Copy out each line of the listing below where the string "sides" appears.
======
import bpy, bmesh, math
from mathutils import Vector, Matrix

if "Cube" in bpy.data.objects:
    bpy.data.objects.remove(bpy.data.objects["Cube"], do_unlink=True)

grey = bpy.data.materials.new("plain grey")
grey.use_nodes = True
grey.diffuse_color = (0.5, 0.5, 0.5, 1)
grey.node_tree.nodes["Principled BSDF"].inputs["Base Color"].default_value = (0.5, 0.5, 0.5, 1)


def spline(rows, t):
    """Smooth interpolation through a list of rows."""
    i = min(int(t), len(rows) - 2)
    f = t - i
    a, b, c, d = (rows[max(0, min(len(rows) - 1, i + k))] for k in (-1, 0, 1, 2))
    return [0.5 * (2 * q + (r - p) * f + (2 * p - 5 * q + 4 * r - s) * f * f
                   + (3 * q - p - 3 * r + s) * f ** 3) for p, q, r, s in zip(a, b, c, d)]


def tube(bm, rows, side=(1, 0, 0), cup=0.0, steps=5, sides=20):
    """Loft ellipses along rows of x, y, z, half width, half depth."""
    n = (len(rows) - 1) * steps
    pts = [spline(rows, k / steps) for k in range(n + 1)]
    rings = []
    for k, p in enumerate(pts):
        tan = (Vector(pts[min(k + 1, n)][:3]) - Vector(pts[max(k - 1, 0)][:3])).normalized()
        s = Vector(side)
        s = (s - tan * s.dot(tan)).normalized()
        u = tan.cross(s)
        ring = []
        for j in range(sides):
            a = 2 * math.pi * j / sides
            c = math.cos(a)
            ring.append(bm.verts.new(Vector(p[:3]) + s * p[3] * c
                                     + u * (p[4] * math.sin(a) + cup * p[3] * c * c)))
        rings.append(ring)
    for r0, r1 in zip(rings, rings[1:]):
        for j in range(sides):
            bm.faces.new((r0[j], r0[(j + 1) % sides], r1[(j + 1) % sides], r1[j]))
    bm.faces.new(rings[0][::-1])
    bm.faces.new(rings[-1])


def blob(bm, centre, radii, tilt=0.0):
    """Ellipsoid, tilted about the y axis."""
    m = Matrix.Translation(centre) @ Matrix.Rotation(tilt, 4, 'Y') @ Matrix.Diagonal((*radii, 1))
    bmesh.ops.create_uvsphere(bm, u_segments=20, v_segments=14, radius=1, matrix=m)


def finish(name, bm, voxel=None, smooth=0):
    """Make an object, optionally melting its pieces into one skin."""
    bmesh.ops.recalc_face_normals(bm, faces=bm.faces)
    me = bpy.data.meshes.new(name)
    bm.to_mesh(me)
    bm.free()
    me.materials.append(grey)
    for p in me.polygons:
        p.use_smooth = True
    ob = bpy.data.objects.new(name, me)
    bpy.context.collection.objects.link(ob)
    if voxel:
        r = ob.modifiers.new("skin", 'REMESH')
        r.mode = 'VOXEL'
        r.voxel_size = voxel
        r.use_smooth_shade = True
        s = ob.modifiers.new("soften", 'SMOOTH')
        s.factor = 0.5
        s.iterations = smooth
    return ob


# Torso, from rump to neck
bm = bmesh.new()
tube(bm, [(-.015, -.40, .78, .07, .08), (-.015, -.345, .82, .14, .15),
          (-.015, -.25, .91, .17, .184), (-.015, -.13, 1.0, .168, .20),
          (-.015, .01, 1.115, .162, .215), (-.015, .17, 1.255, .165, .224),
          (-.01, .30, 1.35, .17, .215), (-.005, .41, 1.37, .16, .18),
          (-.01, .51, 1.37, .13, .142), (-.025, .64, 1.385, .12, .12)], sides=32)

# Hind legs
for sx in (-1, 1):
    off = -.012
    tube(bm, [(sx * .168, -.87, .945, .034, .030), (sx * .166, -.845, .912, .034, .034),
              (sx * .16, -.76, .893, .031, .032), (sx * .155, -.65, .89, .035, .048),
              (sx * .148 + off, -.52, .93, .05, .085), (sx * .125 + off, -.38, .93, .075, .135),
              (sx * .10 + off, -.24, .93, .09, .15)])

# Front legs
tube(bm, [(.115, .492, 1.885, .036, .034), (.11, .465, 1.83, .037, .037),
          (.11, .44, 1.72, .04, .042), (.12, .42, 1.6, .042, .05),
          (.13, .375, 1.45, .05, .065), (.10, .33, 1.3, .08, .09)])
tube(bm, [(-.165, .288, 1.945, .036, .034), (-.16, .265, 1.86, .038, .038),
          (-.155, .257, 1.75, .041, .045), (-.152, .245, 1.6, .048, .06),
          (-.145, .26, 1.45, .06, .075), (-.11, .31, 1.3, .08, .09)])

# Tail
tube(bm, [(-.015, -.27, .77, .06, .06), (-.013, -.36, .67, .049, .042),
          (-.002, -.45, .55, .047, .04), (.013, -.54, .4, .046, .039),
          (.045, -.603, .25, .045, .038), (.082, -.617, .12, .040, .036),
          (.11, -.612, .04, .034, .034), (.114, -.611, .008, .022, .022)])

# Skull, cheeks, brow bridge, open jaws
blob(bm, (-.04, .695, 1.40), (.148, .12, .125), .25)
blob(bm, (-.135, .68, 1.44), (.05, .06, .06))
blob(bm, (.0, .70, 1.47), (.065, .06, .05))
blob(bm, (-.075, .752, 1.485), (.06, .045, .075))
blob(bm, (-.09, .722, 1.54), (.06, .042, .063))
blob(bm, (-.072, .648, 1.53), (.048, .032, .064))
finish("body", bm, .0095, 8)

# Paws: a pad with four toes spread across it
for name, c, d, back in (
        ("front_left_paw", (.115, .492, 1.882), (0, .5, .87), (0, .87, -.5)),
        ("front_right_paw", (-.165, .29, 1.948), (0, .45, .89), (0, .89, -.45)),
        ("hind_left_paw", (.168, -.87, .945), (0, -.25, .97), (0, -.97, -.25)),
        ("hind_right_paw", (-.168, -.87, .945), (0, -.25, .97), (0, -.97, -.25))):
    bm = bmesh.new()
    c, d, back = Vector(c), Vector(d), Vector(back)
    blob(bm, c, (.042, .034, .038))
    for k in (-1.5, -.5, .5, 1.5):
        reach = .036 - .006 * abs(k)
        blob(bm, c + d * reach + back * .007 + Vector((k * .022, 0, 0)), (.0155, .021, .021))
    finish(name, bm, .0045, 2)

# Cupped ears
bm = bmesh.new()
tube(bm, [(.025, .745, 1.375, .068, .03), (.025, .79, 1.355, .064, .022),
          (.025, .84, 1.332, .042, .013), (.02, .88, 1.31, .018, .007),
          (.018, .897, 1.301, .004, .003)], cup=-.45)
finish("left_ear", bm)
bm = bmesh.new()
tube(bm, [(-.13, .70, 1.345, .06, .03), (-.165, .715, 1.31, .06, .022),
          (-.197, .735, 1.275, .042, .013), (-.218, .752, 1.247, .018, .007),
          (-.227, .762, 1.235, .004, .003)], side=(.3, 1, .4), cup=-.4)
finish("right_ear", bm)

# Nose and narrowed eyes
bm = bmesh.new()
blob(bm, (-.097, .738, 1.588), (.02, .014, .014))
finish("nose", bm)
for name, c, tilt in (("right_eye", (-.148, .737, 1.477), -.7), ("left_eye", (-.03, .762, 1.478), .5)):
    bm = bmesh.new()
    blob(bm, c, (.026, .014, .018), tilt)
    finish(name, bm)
======
**Written answer:**
def tube(bm, rows, side=(1, 0, 0), cup=0.0, steps=5, sides=20):
        for j in range(sides):
            a = 2 * math.pi * j / sides
        for j in range(sides):
            bm.faces.new((r0[j], r0[(j + 1) % sides], r1[(j + 1) % sides], r1[j]))
          (-.01, .51, 1.37, .13, .142), (-.025, .64, 1.385, .12, .12)], sides=32)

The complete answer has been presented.